* **Work required**
A verbatim copy of the full data, with no pictures, is the expected answer.
[Stored data — start]
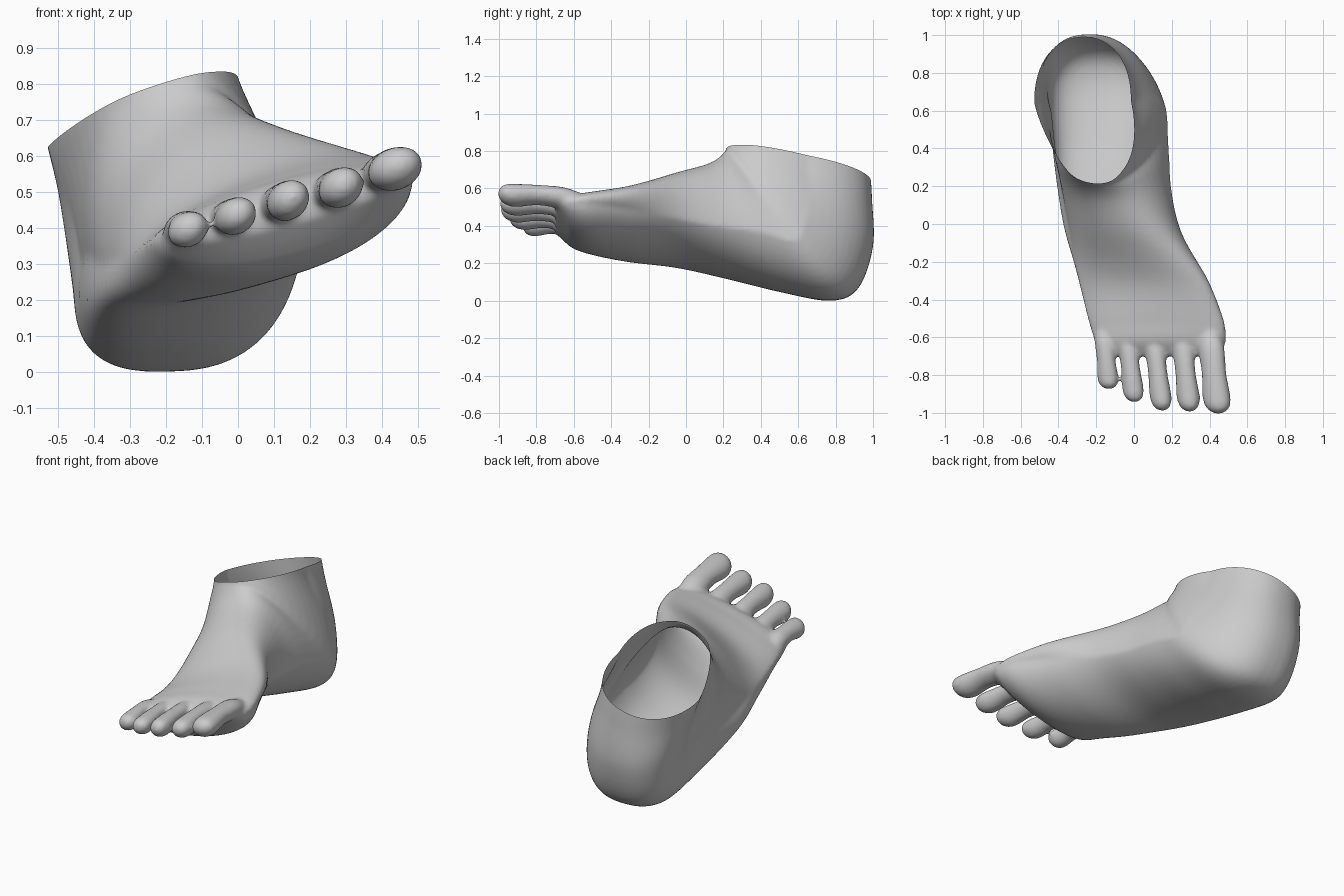
import bpy, bmesh
from math import sin, cos, pi, copysign
from mathutils import Vector as V

if "Cube" in bpy.data.objects:
    bpy.data.objects.remove(bpy.data.objects["Cube"])

SEG, STEPS = 48, 6


def catmull(a, b, c, d, t):
    return 0.5 * (2*b + (c-a)*t + (2*a - 5*b + 4*c - d)*t*t + (3*b - a - 3*c + d)*t**3)


def refine(rings):
    """Smoothly interpolate the control points of neighbouring rings."""
    out, n = [], len(rings)
    for i in range(n - 1):
        four = [rings[max(0, min(n-1, i+k))] for k in (-1, 0, 1, 2)]
        for s in range(STEPS):
            out.append([catmull(*(r[j] for r in four), s/STEPS) for j in range(4)])
    return out + [rings[-1]]


def loft(bm, rings, fullness=lambda s: 1):
    """Closed loft; rings are top, right, bottom, left; fullness squares the lower half."""
    loops, fine = [], refine(rings)
    for i, (top, right, bottom, left) in enumerate(fine):
        c, loop = (left + right) / 2, []
        low = fullness(i / (len(fine) - 1))
        for k in range(SEG):
            a = 2*pi*k/SEG
            e = 1 if cos(a) > 0 else low
            u, v = abs(cos(a))**e, abs(sin(a))**e
            p = c + u*((top if cos(a) > 0 else bottom) - c)
            p += copysign(v, sin(a)) * (right - c)
            loop.append(bm.verts.new(p))
        loops.append(loop)
    for a, b in zip(loops, loops[1:]):
        for k in range(SEG):
            m = (k+1) % SEG
            bm.faces.new((a[k], a[m], b[m], b[k]))
    bm.faces.new(loops[0][::-1])
    bm.faces.new(loops[-1])


bm = bmesh.new()

# Forefoot: vertical sections, y then (x, z) of top, right, bottom, left
forefoot = [
    (-.70, (.135, .485), (.455, .55), (.135, .42), (-.185, .385)),
    (-.65, (.15, .525), (.478, .545), (.13, .355), (-.20, .385)),
    (-.60, (.17, .55), (.485, .535), (.13, .31), (-.215, .38)),
    (-.50, (.19, .57), (.465, .53), (.12, .275), (-.245, .37)),
    (-.30, (.17, .61), (.37, .50), (.0, .235), (-.29, .34)),
    (-.05, (.0, .69), (.25, .45), (-.15, .20), (-.34, .32)),
]
body = [[V((x, y, z)) for x, z in pts] for y, *pts in forefoot]

# Heel and ankle: sections fanning round the front of the ankle
ankle = [
    ((-.10, .13, .745), (.20, .17, .41), (-.19, .20, .14), (-.38, .17, .31)),
    ((-.17, .21, .81), (.185, .40, .38), (-.20, .50, .06), (-.415, .40, .33)),
    ((-.19, .215, .84), (.175, .58, .33), (-.20, .77, .01), (-.435, .58, .32)),
    ((-.19, .22, .86), (.155, .63, .40), (-.21, .92, .075), (-.45, .62, .40)),
    ((-.20, .225, .88), (.09, .66, .54), (-.24, 1.0, .30), (-.48, .64, .50)),
    ((-.20, .23, .91), (.0, .65, .73), (-.26, .995, .55), (-.518, .64, .60)),
    ((-.21, .25, 1.0), (-.03, .65, .87), (-.28, .985, .72), (-.55, .64, .72)),
]
body += [[V(p) for p in ring] for ring in ankle]
loft(bm, body, lambda s: .76 + .18*min(1, abs(s - .68)/.32))

# Toes: base x, z; tip x, y, z; half width, half height
toes = [
    (.395, .535, .447, -1.005, .583, .074, .061),
    (.245, .487, .295, -.995, .53, .061, .057),
    (.095, .447, .15, -.99, .495, .058, .057),
    (-.045, .41, .003, -.945, .45, .057, .053),
    (-.165, .385, -.133, -.875, .41, .056, .051),
]
# Along each toe: position, thickness, upward bend
profile = [(0, .6, 0), (.25, .93, .012), (.55, .88, .014), (.8, 1, 0),
           (.92, .87, 0), (.98, .5, 0), (1, .1, 0)]
for bx, bz, tx, ty, tz, rx, rz in toes:
    base, tip = V((bx, -.53, bz)), V((tx, ty, tz))
    rings = []
    for t, f, lift in profile:
        c = base.lerp(tip, t) + V((0, 0, lift))
        side, up = V((rx*f, 0, .15*rx*f)), V((0, 0, rz*f))
        rings.append([c + up, c + side, c - up, c - side])
    loft(bm, rings)

bmesh.ops.recalc_face_normals(bm, faces=bm.faces)
mesh = bpy.data.meshes.new("foot")
bm.to_mesh(mesh)
bm.free()
foot = bpy.data.objects.new("foot", mesh)
bpy.context.collection.objects.link(foot)

# Fuse body and toes into one smooth skin
remesh = foot.modifiers.new("fuse", 'REMESH')
remesh.mode = 'VOXEL'
remesh.voxel_size = .011
smooth = foot.modifiers.new("soften", 'SMOOTH')
smooth.factor, smooth.iterations = .5, 10

bm = bmesh.new()
bm.from_object(foot, bpy.context.evaluated_depsgraph_get())
foot.modifiers.clear()

# Stand the foot on the ground and cut the slanted ankle opening
low = min(v.co.z for v in bm.verts)
bmesh.ops.translate(bm, verts=bm.verts, vec=(0, 0, -low))
bmesh.ops.bisect_plane(bm, geom=bm.verts[:] + bm.edges[:] + bm.faces[:],
                       plane_co=(0, 0, .905), plane_no=(-.3, .19, 1), clear_outer=True)
for f in bm.faces:
    f.smooth = True
bm.to_mesh(mesh)
bm.free()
[Stored data — finish]
* **Response below**
import bpy, bmesh
from math import sin, cos, pi, copysign
from mathutils import Vector as V

if "Cube" in bpy.data.objects:
    bpy.data.objects.remove(bpy.data.objects["Cube"])

SEG, STEPS = 48, 6


def catmull(a, b, c, d, t):
    return 0.5 * (2*b + (c-a)*t + (2*a - 5*b + 4*c - d)*t*t + (3*b - a - 3*c + d)*t**3)


def refine(rings):
    """Smoothly interpolate the control points of neighbouring rings."""
    out, n = [], len(rings)
    for i in range(n - 1):
        four = [rings[max(0, min(n-1, i+k))] for k in (-1, 0, 1, 2)]
        for s in range(STEPS):
            out.append([catmull(*(r[j] for r in four), s/STEPS) for j in range(4)])
    return out + [rings[-1]]


def loft(bm, rings, fullness=lambda s: 1):
    """Closed loft; rings are top, right, bottom, left; fullness squares the lower half."""
    loops, fine = [], refine(rings)
    for i, (top, right, bottom, left) in enumerate(fine):
        c, loop = (left + right) / 2, []
        low = fullness(i / (len(fine) - 1))
        for k in range(SEG):
            a = 2*pi*k/SEG
            e = 1 if cos(a) > 0 else low
            u, v = abs(cos(a))**e, abs(sin(a))**e
            p = c + u*((top if cos(a) > 0 else bottom) - c)
            p += copysign(v, sin(a)) * (right - c)
            loop.append(bm.verts.new(p))
        loops.append(loop)
    for a, b in zip(loops, loops[1:]):
        for k in range(SEG):
            m = (k+1) % SEG
            bm.faces.new((a[k], a[m], b[m], b[k]))
    bm.faces.new(loops[0][::-1])
    bm.faces.new(loops[-1])


bm = bmesh.new()

# Forefoot: vertical sections, y then (x, z) of top, right, bottom, left
forefoot = [
    (-.70, (.135, .485), (.455, .55), (.135, .42), (-.185, .385)),
    (-.65, (.15, .525), (.478, .545), (.13, .355), (-.20, .385)),
    (-.60, (.17, .55), (.485, .535), (.13, .31), (-.215, .38)),
    (-.50, (.19, .57), (.465, .53), (.12, .275), (-.245, .37)),
    (-.30, (.17, .61), (.37, .50), (.0, .235), (-.29, .34)),
    (-.05, (.0, .69), (.25, .45), (-.15, .20), (-.34, .32)),
]
body = [[V((x, y, z)) for x, z in pts] for y, *pts in forefoot]

# Heel and ankle: sections fanning round the front of the ankle
ankle = [
    ((-.10, .13, .745), (.20, .17, .41), (-.19, .20, .14), (-.38, .17, .31)),
    ((-.17, .21, .81), (.185, .40, .38), (-.20, .50, .06), (-.415, .40, .33)),
    ((-.19, .215, .84), (.175, .58, .33), (-.20, .77, .01), (-.435, .58, .32)),
    ((-.19, .22, .86), (.155, .63, .40), (-.21, .92, .075), (-.45, .62, .40)),
    ((-.20, .225, .88), (.09, .66, .54), (-.24, 1.0, .30), (-.48, .64, .50)),
    ((-.20, .23, .91), (.0, .65, .73), (-.26, .995, .55), (-.518, .64, .60)),
    ((-.21, .25, 1.0), (-.03, .65, .87), (-.28, .985, .72), (-.55, .64, .72)),
]
body += [[V(p) for p in ring] for ring in ankle]
loft(bm, body, lambda s: .76 + .18*min(1, abs(s - .68)/.32))

# Toes: base x, z; tip x, y, z; half width, half height
toes = [
    (.395, .535, .447, -1.005, .583, .074, .061),
    (.245, .487, .295, -.995, .53, .061, .057),
    (.095, .447, .15, -.99, .495, .058, .057),
    (-.045, .41, .003, -.945, .45, .057, .053),
    (-.165, .385, -.133, -.875, .41, .056, .051),
]
# Along each toe: position, thickness, upward bend
profile = [(0, .6, 0), (.25, .93, .012), (.55, .88, .014), (.8, 1, 0),
           (.92, .87, 0), (.98, .5, 0), (1, .1, 0)]
for bx, bz, tx, ty, tz, rx, rz in toes:
    base, tip = V((bx, -.53, bz)), V((tx, ty, tz))
    rings = []
    for t, f, lift in profile:
        c = base.lerp(tip, t) + V((0, 0, lift))
        side, up = V((rx*f, 0, .15*rx*f)), V((0, 0, rz*f))
        rings.append([c + up, c + side, c - up, c - side])
    loft(bm, rings)

bmesh.ops.recalc_face_normals(bm, faces=bm.faces)
mesh = bpy.data.meshes.new("foot")
bm.to_mesh(mesh)
bm.free()
foot = bpy.data.objects.new("foot", mesh)
bpy.context.collection.objects.link(foot)

# Fuse body and toes into one smooth skin
remesh = foot.modifiers.new("fuse", 'REMESH')
remesh.mode = 'VOXEL'
remesh.voxel_size = .011
smooth = foot.modifiers.new("soften", 'SMOOTH')
smooth.factor, smooth.iterations = .5, 10

bm = bmesh.new()
bm.from_object(foot, bpy.context.evaluated_depsgraph_get())
foot.modifiers.clear()

# Stand the foot on the ground and cut the slanted ankle opening
low = min(v.co.z for v in bm.verts)
bmesh.ops.translate(bm, verts=bm.verts, vec=(0, 0, -low))
bmesh.ops.bisect_plane(bm, geom=bm.verts[:] + bm.edges[:] + bm.faces[:],
                       plane_co=(0, 0, .905), plane_no=(-.3, .19, 1), clear_outer=True)
for f in bm.faces:
    f.smooth = True
bm.to_mesh(mesh)
bm.free()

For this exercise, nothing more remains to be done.